Journal of Interventional Cardiology 01/2004; 16(6):563-72. · 1.18 Impact Factor
The Annals of Thoracic Surgery 12/2003; 76(5):1747. · 3.74 Impact Factor
Journal of Interventional Cardiology 10/2003; 16(6):563 - 572. · 1.18 Impact Factor
ABSTRACT: Heart failure is now a public health epidemic. Donor hearts are severely restricted in availability. Permanent mechanical circulatory support or bridge to myocardial recovery are emerging alternatives. After extensive laboratory experience we sought to evaluate the intraventricular Jarvik 2000 Heart in patients with endstage heart failure.

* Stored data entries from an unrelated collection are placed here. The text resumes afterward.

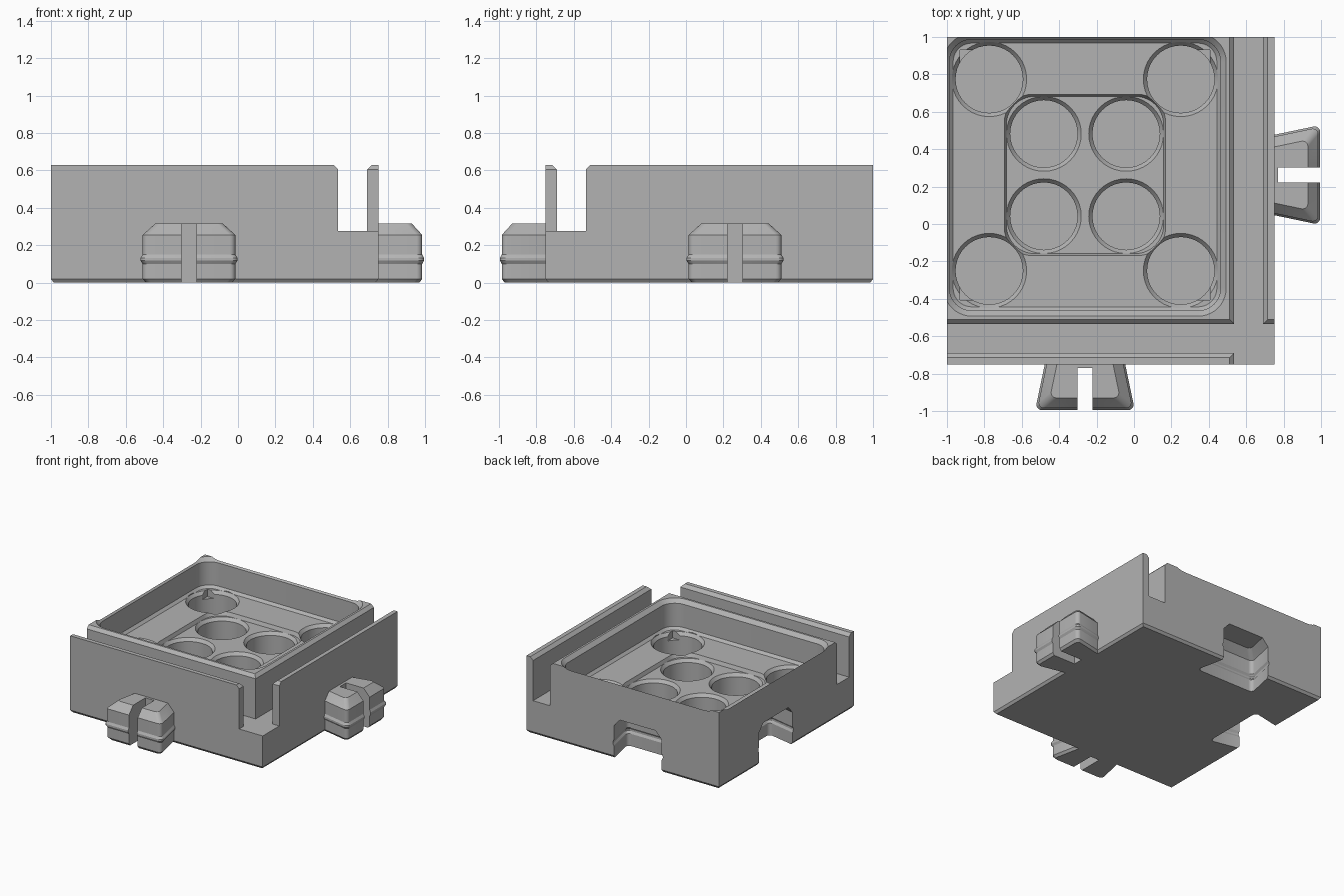
import bpy, bmesh, math

if "Cube" in bpy.data.objects:
    bpy.data.objects.remove(bpy.data.objects["Cube"], do_unlink=True)

grey = bpy.data.materials.new("plain grey")
grey.use_nodes = True
COL = (0.45, 0.45, 0.45, 1)
grey.diffuse_color = COL
grey.node_tree.nodes["Principled BSDF"].inputs["Base Color"].default_value = COL

C = 0.262        # offset of the tray centre: x = -C, y = C
EDGE = 0.75      # outer face of the two walled sides
BACK = 1.0       # outer face of the two plain sides


def same(p):
    return p


def flip(p):
    """Swap the front side with the right side."""
    return (-p[1], -p[0], p[2])


def loft(name, rings, place=same):
    """Closed solid through equal-length rings of points."""
    bm = bmesh.new()
    loops = [[bm.verts.new(place(p)) for p in ring] for ring in rings]
    n = len(loops[0])
    for a, b in zip(loops, loops[1:]):
        for i in range(n):
            j = (i + 1) % n
            bm.faces.new((a[i], a[j], b[j], b[i]))
    bm.faces.new(loops[0])
    bm.faces.new(loops[-1])
    bmesh.ops.remove_doubles(bm, verts=bm.verts, dist=1e-5)
    bmesh.ops.recalc_face_normals(bm, faces=bm.faces)
    mesh = bpy.data.meshes.new(name)
    bm.to_mesh(mesh)
    bm.free()
    mesh.materials.append(grey)
    ob = bpy.data.objects.new(name, mesh)
    bpy.context.collection.objects.link(ob)
    return ob


def box(name, x0, x1, y0, y1, z0, z1, place=same):
    return loft(name, [[(x0, y0, z), (x1, y0, z), (x1, y1, z), (x0, y1, z)]
                       for z in (z0, z1)], place)


def round_ring(cx, cy, half, r, z, seg=10):
    """Rounded square; a circle when r equals half."""
    pts = []
    for k, (sx, sy) in enumerate(((1, 1), (-1, 1), (-1, -1), (1, -1))):
        for i in range(seg + 1):
            a = (k + i / seg) * math.pi / 2
            pts.append((cx + sx * (half - r) + r * math.cos(a),
                        cy + sy * (half - r) + r * math.sin(a), z))
    return pts


def cut(ob, cutter):
    m = ob.modifiers.new("cut", 'BOOLEAN')
    m.operation, m.solver, m.object = 'DIFFERENCE', 'EXACT', cutter
    bpy.context.view_layer.objects.active = ob
    bpy.ops.object.modifier_apply(modifier=m.name)
    bpy.data.objects.remove(cutter, do_unlink=True)


def dovetail_ring(z, grow, shift=0.0, start=0.72):
    """Dovetail outline that widens towards its rounded outer end."""
    end, r = 0.985 + grow, 0.03

    def half(u):
        return 0.205 + 0.21 * (u - EDGE) + grow
    side = [(start, half(start))]
    for i in range(6):
        a = i / 5 * math.pi / 2
        side.append((end - r + r * math.sin(a), half(end - r) - r + r * math.cos(a)))
    outline = side + [(u, -v) for u, v in reversed(side)]
    return [(u + shift, v + C, z) for u, v in outline]


# Body block with a small bottom chamfer
body = loft("tray_body", [
    [(-BACK + i, -EDGE + i, z), (EDGE - i, -EDGE + i, z),
     (EDGE - i, BACK - i, z), (-BACK + i, BACK - i, z)]
    for z, i in ((0, 0.015), (0.02, 0), (0.63, 0))])

# Channels behind the two outer walls, chamfered at the top
channel = [(-0.69, 0.275), (-0.535, 0.275), (-0.535, 0.605), (-0.49, 0.65),
           (-0.735, 0.65), (-0.69, 0.605)]
for place in (same, flip):
    cut(body, loft("channel_cutter",
                   [[(x, y, z) for y, z in channel] for x in (-1.1, 1.1)], place))
cut(body, box("corner_cutter", 0.6, 0.9, -0.9, -0.6, 0.275, 0.8))

# Tray cavity, then the shallow recess in its floor
FLOOR, RECESS, HOLE = 0.39, 0.36, 0.15
cut(body, loft("cavity_cutter", [
    round_ring(-C, C, h, r, z) for z, h, r in
    ((FLOOR, 0.705, 0.1), (FLOOR + 0.02, 0.725, 0.12),
     (0.60, 0.725, 0.12), (0.65, 0.775, 0.17))]))
cut(body, loft("recess_cutter", [
    round_ring(-C, C, h, 0.15, z) for z, h in
    ((RECESS, 0.42), (FLOOR + 0.01, 0.435))]))

# Round wells: four in the recess, four in the tray corners
for sx in (-1, 1):
    for sy in (-1, 1):
        for offset, top in ((0.22, RECESS), (0.512, FLOOR)):
            x, y = -C + sx * offset, C + sy * offset
            cut(body, loft("well_cutter", [
                round_ring(x, y, r, r, z) for z, r in
                ((HOLE, 0.18), (top - 0.025, 0.18),
                 (top, 0.2), (top + 0.015, 0.2))]))
        # Square pry notch beside each corner well
        xs = sorted((-C + sx * 0.56, -C + sx * 0.668))
        ys = sorted((C + sy * 0.56, C + sy * 0.668))
        cut(body, box("notch_cutter", *xs, *ys, FLOOR - 0.06, FLOOR + 0.03))

# Dovetail levels: height and growth, with a snap ridge low down
levels = [(0, -0.015), (0.02, 0), (0.1, 0), (0.118, 0.01), (0.132, 0.01),
          (0.15, 0), (0.255, 0), (0.315, -0.055)]

# Sockets in the left and back sides
socket_levels = [(-0.02, 0)] + levels[2:]
for place in (same, flip):
    cut(body, loft("socket_cutter", [
        dovetail_ring(z + (0.012 if z > 0.2 else 0), g + 0.012, -1.75)
        for z, g in socket_levels], place))

# Split connector tabs on the right and front sides
parts = [body]
for name, place in (("right_tab", same), ("front_tab", flip)):
    tab = loft(name, [dovetail_ring(z, g) for z, g in levels], place)
    cut(tab, box("slot_cutter", 0.77, 1.2, C - 0.04, C + 0.04, -0.1, 0.5, place))
    parts.append(tab)

# Smooth the round surfaces, keep the edges sharp
for ob in parts:
    bpy.ops.object.select_all(action='DESELECT')
    ob.select_set(True)
    bpy.context.view_layer.objects.active = ob
    bpy.ops.object.shade_smooth_by_angle(angle=math.radians(25))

The Jarvik 2000 Heart is a novel thumb-sized left ventricular assist device (LVAD) which is fitted within the apex of the native left ventricle. A vascular graft off loads this to the descending thoracic aorta. The pump rotor spins at between 8000 and 12,000 rpm providing 5-6 litres blood flow per minute. We have used the device with skull-mounted power delivery for seven permanent implants and trans-abdominal drive line for ten bridge-to-transplant patients.
All patients survived the operation. Three died from non-device related complications. Survivors had early resolution of heart failure with return to NYHA I/II. All had pulsatile circulation. The device was user-friendly and imperceptible to the patient. Both the pump and native left ventricle contributed to the cardiac output during exercise. Seven patients have been transplanted successfully. All explanted devices were free from thrombus formation. Two permanent implant patients left hospital as early as 3 weeks postoperatively.
The Jarvik 2000 is an effective user-friendly LVAD which allows early discharge from hospital. The intraventricular position has distinct advantages especially through absence of an inflow cannula. Synergy develops between the LVAD and native left ventricle. Early experience suggests that this may be a realistic LVAD to treat heart failure routinely in the outpatient setting.
European Journal of Cardio-Thoracic Surgery 09/2002; 22(2):228-32. · 2.55 Impact Factor
ABSTRACT: We sought to evaluate the surgical results and effects of continuous support with the permanent Jarvik-2000 left ventricular assist device (LVAD). We report the early outcomes.
A shortage of transplant donors necessitates the testing of alternative treatments. The Jarvik-2000 is an axial flow pump with a percutaneous retro-auricular power connector, designed for permanent use.
Patients with severe heart failure (HF), unsuitable for heart transplantation or conventional LVAD support, were offered implantation. The surgical approach included a left lateral thoracotomy. The device was implanted into the left ventricular apex on femoro-femoral bypass. It is set to allow pulsatile flow with an aortic valve opening. Anticoagulation is adjusted the same as for patients with a heart valve.
Between May 2001 and August 2001, we implanted the Jarvik-2000 in two patients with dilated cardiomyopathy and in one with cardiac amyloidosis, all with severe HF (cardiac index 1.8 +/- 0.3 l/m(2) per min). One patient required preoperative inotropic support. All patients did well, with no repeat operations or infections. Patients received 4.3 +/- 3.2 packed red blood cells and were intubated at 14 +/- 3 h, and the intensive care unit stay was 7.0 +/- 0.5 days. The cardiac index increased from 3.7 +/- 1.5 l/min per m(2) at 8,000 rpm to 5.9 +/- 2.9 l/min per m(2) at 12,000 rpm. All patients currently have mild hemolysis not requiring transfusion. The following postoperative events were recorded: a transient ischemic attack with complete recovery, a short re-intubation due to ventricular arrhythmia, loss of consciousness with a battery change while standing, knee-joint effusion after ergometry training, a minor wound problem and a short hospital re-admission due to dehydration. Patients were discharged home after 49 +/- 7 days; one has returned to work. All quality-of-life scores have improved.
The permanent Jarvik-2000 appears safe. It can be used for dilative or restrictive disease. The Jarvik-2000 might prove a valid option for the long-term treatment of patients with severe HF.
Journal of the American College of Cardiology 07/2002; 39(11):1764-72. · 14.16 Impact Factor